● PROBLEM DETAILS: The required answer is each line in the entries below where "cutter" occurs.

● MATERIAL SHOWN:

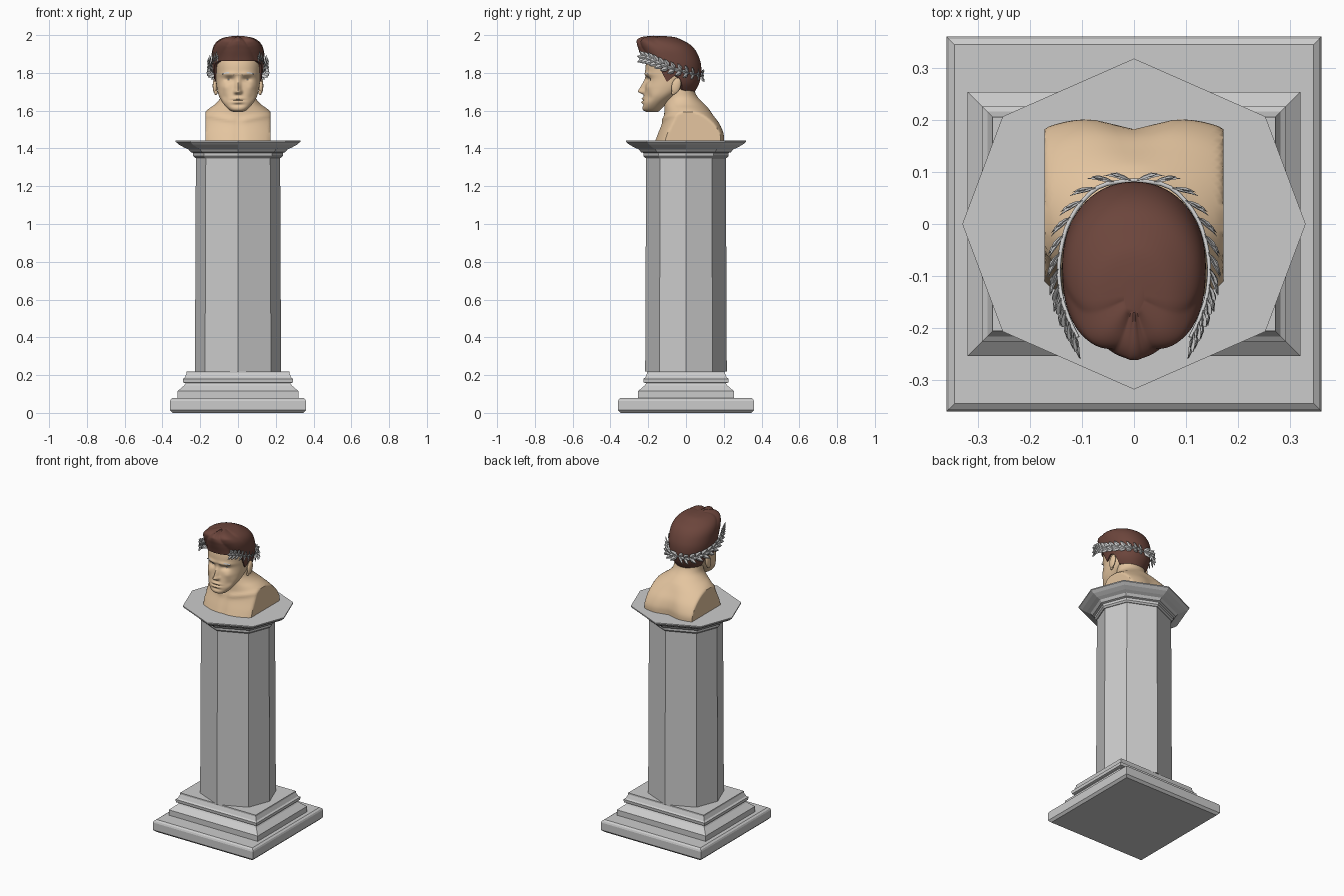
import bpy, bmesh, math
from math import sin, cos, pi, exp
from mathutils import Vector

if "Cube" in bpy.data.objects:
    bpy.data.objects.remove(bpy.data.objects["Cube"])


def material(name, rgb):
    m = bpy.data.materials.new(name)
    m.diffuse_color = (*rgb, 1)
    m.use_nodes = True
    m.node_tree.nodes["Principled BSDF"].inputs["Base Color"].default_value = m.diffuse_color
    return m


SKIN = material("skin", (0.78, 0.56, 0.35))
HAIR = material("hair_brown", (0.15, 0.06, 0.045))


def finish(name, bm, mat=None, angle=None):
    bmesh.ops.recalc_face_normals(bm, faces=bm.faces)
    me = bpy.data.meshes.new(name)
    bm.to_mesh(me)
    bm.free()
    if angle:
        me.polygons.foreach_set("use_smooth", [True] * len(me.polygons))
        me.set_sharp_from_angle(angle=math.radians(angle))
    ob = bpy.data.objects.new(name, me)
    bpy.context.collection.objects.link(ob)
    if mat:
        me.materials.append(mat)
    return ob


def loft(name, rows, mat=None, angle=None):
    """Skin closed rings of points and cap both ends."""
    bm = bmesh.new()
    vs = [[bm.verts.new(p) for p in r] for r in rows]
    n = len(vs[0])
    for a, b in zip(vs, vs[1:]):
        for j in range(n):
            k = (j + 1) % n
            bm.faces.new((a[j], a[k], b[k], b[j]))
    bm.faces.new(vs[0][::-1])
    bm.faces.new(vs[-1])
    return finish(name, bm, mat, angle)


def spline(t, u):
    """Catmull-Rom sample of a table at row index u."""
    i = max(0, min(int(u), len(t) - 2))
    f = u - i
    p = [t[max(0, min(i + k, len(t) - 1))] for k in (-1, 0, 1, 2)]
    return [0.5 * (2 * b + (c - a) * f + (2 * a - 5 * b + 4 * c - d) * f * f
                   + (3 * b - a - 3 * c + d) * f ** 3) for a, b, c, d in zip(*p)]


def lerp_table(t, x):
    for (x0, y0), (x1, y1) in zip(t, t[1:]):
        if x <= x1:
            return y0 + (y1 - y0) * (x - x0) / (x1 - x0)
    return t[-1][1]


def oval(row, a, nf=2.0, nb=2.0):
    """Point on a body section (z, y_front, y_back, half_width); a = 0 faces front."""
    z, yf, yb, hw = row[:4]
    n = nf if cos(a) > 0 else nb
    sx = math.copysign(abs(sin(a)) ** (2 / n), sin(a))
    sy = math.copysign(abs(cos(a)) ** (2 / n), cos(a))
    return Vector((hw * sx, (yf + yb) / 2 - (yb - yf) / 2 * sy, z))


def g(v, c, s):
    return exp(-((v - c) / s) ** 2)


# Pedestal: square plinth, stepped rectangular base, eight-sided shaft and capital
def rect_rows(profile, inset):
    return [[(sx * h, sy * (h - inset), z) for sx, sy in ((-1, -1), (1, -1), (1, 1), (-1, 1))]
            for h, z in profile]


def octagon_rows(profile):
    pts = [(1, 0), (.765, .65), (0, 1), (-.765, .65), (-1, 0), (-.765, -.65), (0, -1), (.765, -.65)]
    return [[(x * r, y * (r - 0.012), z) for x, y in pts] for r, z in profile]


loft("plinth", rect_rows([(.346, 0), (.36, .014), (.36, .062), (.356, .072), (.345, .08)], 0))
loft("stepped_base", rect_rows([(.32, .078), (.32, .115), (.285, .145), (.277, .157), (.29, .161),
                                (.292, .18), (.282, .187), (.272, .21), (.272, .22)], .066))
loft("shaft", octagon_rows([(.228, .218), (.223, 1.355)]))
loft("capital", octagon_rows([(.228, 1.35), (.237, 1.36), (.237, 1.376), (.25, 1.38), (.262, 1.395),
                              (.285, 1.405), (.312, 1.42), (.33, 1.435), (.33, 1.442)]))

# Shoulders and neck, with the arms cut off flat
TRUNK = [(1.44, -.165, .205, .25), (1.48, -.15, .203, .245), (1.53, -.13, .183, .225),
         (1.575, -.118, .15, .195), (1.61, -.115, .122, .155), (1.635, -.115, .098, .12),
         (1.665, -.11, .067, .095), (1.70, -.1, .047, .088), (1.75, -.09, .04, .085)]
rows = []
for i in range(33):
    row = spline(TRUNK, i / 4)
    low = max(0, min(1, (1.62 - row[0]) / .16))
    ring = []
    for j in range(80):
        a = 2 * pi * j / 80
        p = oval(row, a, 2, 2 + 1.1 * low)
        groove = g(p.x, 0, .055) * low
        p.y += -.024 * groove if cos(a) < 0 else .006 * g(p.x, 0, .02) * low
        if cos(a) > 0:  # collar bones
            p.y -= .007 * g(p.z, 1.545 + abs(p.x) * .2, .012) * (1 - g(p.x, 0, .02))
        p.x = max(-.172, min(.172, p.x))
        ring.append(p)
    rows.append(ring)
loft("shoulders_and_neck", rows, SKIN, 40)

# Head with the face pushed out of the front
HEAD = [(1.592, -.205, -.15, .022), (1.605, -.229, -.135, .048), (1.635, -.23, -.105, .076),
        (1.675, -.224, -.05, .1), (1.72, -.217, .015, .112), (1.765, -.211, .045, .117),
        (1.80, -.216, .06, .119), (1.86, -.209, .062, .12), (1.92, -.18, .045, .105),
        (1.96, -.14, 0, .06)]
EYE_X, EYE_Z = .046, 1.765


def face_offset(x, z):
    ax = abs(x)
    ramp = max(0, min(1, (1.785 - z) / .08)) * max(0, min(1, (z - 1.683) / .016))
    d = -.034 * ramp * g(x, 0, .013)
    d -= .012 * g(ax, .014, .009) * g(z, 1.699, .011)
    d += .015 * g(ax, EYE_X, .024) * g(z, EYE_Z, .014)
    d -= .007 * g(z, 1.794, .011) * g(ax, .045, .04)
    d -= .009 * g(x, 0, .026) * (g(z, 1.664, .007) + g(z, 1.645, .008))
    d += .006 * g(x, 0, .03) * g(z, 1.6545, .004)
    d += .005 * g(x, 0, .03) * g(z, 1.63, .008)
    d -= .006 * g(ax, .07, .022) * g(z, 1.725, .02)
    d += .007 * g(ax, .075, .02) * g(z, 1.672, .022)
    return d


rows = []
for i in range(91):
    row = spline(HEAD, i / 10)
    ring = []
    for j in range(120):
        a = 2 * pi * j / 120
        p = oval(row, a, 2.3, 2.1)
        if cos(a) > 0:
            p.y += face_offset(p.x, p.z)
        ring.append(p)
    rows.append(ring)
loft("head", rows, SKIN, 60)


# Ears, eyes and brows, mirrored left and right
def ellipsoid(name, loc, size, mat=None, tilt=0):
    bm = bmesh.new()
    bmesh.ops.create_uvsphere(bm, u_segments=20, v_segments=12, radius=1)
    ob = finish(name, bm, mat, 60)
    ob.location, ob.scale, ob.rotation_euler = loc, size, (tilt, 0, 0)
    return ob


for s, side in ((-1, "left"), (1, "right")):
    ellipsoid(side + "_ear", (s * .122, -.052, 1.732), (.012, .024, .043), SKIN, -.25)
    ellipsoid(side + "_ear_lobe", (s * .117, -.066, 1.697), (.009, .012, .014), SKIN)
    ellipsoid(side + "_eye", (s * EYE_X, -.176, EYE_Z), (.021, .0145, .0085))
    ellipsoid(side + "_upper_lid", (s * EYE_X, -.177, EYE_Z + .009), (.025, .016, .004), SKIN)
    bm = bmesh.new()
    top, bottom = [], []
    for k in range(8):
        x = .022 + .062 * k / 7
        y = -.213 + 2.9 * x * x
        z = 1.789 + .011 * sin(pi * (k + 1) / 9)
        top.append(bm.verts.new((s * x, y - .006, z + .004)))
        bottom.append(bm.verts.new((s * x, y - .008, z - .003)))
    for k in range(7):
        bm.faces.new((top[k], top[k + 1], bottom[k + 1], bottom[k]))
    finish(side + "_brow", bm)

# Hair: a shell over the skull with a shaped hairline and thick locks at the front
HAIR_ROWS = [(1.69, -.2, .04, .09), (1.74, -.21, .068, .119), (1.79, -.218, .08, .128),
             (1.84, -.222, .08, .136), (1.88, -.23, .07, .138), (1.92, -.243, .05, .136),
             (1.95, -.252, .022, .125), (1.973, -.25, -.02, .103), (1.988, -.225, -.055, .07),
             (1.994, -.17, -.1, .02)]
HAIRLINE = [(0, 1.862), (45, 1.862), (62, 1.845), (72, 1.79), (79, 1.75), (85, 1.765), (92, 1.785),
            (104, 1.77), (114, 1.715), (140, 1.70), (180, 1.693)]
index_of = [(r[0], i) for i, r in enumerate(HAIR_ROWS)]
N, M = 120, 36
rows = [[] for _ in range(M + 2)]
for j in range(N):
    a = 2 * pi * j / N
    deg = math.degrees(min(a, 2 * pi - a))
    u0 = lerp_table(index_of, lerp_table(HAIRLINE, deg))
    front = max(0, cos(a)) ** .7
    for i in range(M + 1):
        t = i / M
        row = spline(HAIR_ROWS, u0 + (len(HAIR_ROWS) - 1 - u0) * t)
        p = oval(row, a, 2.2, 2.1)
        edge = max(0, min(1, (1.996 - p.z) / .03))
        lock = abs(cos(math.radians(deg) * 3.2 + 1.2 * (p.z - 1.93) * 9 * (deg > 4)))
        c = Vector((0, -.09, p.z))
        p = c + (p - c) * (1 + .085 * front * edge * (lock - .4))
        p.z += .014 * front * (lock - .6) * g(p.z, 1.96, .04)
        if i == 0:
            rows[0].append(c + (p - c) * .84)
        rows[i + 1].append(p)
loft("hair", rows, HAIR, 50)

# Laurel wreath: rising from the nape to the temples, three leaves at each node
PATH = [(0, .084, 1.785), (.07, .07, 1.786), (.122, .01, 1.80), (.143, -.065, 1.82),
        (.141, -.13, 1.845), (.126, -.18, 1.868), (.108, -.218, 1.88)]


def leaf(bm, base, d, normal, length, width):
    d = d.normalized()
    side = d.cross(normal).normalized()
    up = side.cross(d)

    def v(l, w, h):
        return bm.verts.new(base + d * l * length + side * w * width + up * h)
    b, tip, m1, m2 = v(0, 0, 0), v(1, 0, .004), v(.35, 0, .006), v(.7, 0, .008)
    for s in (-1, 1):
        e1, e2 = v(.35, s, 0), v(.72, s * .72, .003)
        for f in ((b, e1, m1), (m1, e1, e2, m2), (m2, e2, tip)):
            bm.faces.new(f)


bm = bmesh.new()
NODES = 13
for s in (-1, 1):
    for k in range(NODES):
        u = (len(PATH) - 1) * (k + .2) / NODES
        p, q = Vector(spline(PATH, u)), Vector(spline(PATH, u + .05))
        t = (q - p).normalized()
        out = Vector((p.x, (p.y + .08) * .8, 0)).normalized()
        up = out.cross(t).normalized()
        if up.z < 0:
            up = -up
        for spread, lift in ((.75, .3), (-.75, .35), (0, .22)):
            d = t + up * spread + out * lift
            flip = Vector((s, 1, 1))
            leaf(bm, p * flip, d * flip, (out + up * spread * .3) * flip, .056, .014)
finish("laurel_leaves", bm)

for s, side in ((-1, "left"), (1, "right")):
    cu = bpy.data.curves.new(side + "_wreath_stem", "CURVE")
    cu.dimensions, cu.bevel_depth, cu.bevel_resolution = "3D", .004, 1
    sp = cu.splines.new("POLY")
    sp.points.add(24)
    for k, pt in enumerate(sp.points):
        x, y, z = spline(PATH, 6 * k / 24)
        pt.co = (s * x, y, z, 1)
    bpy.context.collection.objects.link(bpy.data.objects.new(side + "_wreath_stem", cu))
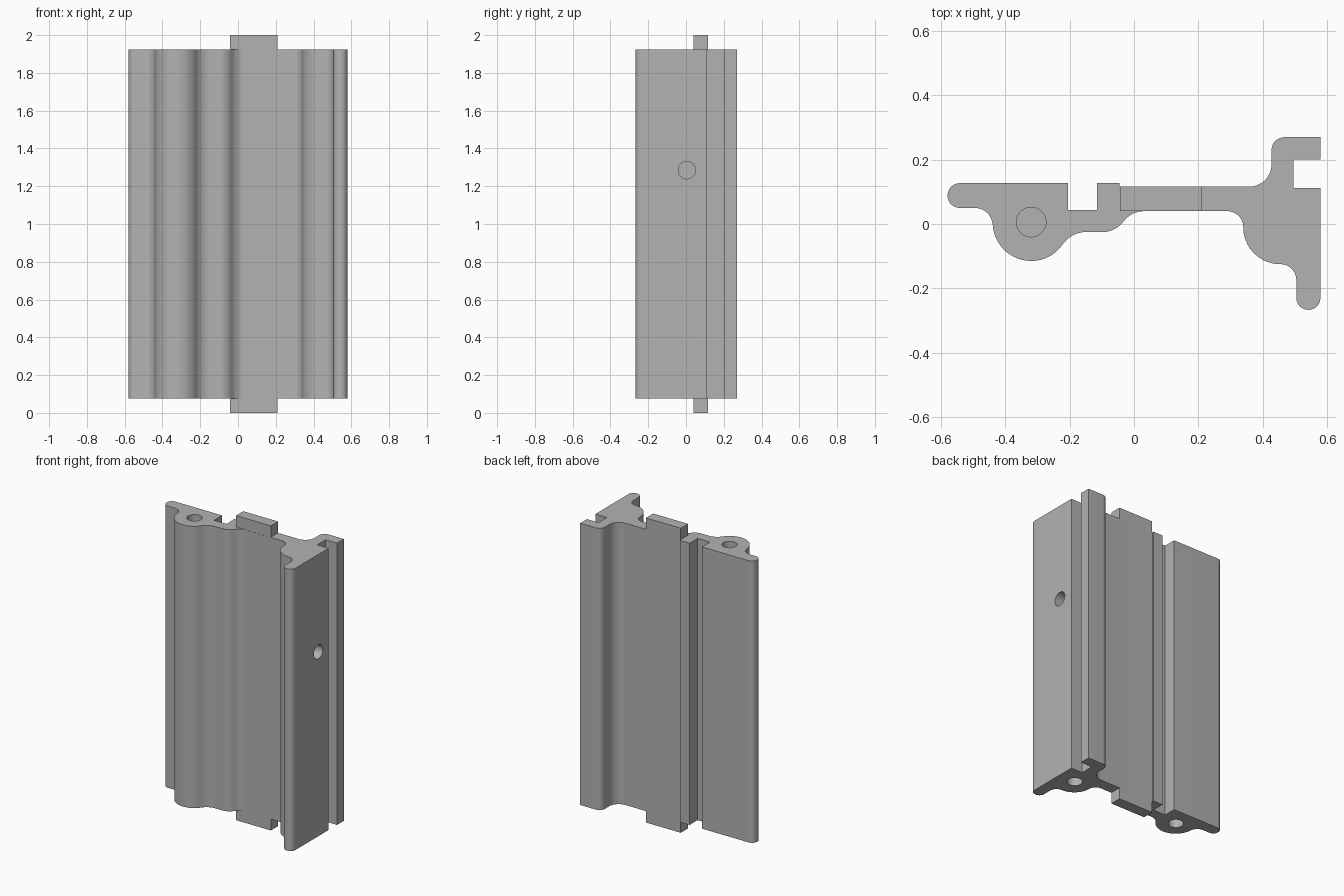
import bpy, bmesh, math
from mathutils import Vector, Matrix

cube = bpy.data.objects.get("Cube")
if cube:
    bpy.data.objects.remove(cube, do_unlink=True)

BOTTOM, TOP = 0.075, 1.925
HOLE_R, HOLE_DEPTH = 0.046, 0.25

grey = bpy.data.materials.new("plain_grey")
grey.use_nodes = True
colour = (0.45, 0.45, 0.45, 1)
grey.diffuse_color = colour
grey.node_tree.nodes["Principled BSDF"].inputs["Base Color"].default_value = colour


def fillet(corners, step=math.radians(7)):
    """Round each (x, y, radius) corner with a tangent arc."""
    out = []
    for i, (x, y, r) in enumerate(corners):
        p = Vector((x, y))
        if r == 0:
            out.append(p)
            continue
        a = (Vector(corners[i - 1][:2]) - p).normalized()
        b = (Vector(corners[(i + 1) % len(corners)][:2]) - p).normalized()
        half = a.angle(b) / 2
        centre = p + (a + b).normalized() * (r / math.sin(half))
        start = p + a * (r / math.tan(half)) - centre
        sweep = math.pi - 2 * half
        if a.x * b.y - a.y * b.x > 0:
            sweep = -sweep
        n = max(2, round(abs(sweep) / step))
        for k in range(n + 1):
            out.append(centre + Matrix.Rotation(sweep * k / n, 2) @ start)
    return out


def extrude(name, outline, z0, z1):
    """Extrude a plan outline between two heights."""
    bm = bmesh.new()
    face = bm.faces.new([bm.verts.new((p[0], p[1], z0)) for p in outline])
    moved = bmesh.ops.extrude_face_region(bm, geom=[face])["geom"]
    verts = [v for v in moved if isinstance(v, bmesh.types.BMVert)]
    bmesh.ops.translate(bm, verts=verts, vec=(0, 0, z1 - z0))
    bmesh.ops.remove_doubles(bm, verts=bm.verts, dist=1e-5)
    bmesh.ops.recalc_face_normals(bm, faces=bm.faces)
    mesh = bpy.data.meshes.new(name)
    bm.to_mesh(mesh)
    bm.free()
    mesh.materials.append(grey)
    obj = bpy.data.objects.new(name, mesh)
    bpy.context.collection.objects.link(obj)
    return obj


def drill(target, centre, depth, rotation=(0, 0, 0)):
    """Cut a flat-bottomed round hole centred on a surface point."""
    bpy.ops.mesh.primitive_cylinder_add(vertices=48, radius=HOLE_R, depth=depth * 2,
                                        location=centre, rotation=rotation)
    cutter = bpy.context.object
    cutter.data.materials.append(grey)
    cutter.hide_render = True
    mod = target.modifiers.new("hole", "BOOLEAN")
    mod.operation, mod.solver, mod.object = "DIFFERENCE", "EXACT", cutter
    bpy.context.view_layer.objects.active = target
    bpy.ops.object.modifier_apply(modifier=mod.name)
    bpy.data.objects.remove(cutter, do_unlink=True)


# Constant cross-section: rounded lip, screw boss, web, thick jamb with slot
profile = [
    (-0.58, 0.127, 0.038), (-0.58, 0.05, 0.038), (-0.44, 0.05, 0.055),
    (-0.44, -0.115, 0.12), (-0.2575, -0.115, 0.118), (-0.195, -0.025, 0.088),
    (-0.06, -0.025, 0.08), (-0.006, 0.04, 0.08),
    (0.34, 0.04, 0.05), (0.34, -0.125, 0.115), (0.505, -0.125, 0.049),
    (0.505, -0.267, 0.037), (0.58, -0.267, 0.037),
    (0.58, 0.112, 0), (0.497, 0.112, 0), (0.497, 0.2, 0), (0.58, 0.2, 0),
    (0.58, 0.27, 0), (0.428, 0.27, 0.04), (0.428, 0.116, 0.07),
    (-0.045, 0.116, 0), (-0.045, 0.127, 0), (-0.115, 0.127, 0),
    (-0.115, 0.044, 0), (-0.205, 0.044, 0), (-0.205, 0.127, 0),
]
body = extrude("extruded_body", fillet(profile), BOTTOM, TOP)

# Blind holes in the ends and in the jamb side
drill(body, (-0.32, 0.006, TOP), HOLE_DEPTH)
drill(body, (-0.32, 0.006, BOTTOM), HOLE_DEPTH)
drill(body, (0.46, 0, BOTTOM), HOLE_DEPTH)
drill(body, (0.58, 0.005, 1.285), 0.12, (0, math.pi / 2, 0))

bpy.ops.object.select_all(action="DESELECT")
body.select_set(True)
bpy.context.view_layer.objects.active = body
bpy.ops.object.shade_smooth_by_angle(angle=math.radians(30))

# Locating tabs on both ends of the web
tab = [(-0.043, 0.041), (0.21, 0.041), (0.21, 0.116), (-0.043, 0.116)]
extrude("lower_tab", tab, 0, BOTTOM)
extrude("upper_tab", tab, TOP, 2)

● EXPECTED ANSWER:
    cutter = bpy.context.object
    cutter.data.materials.append(grey)
    cutter.hide_render = True
    mod.operation, mod.solver, mod.object = "DIFFERENCE", "EXACT", cutter
    bpy.data.objects.remove(cutter, do_unlink=True)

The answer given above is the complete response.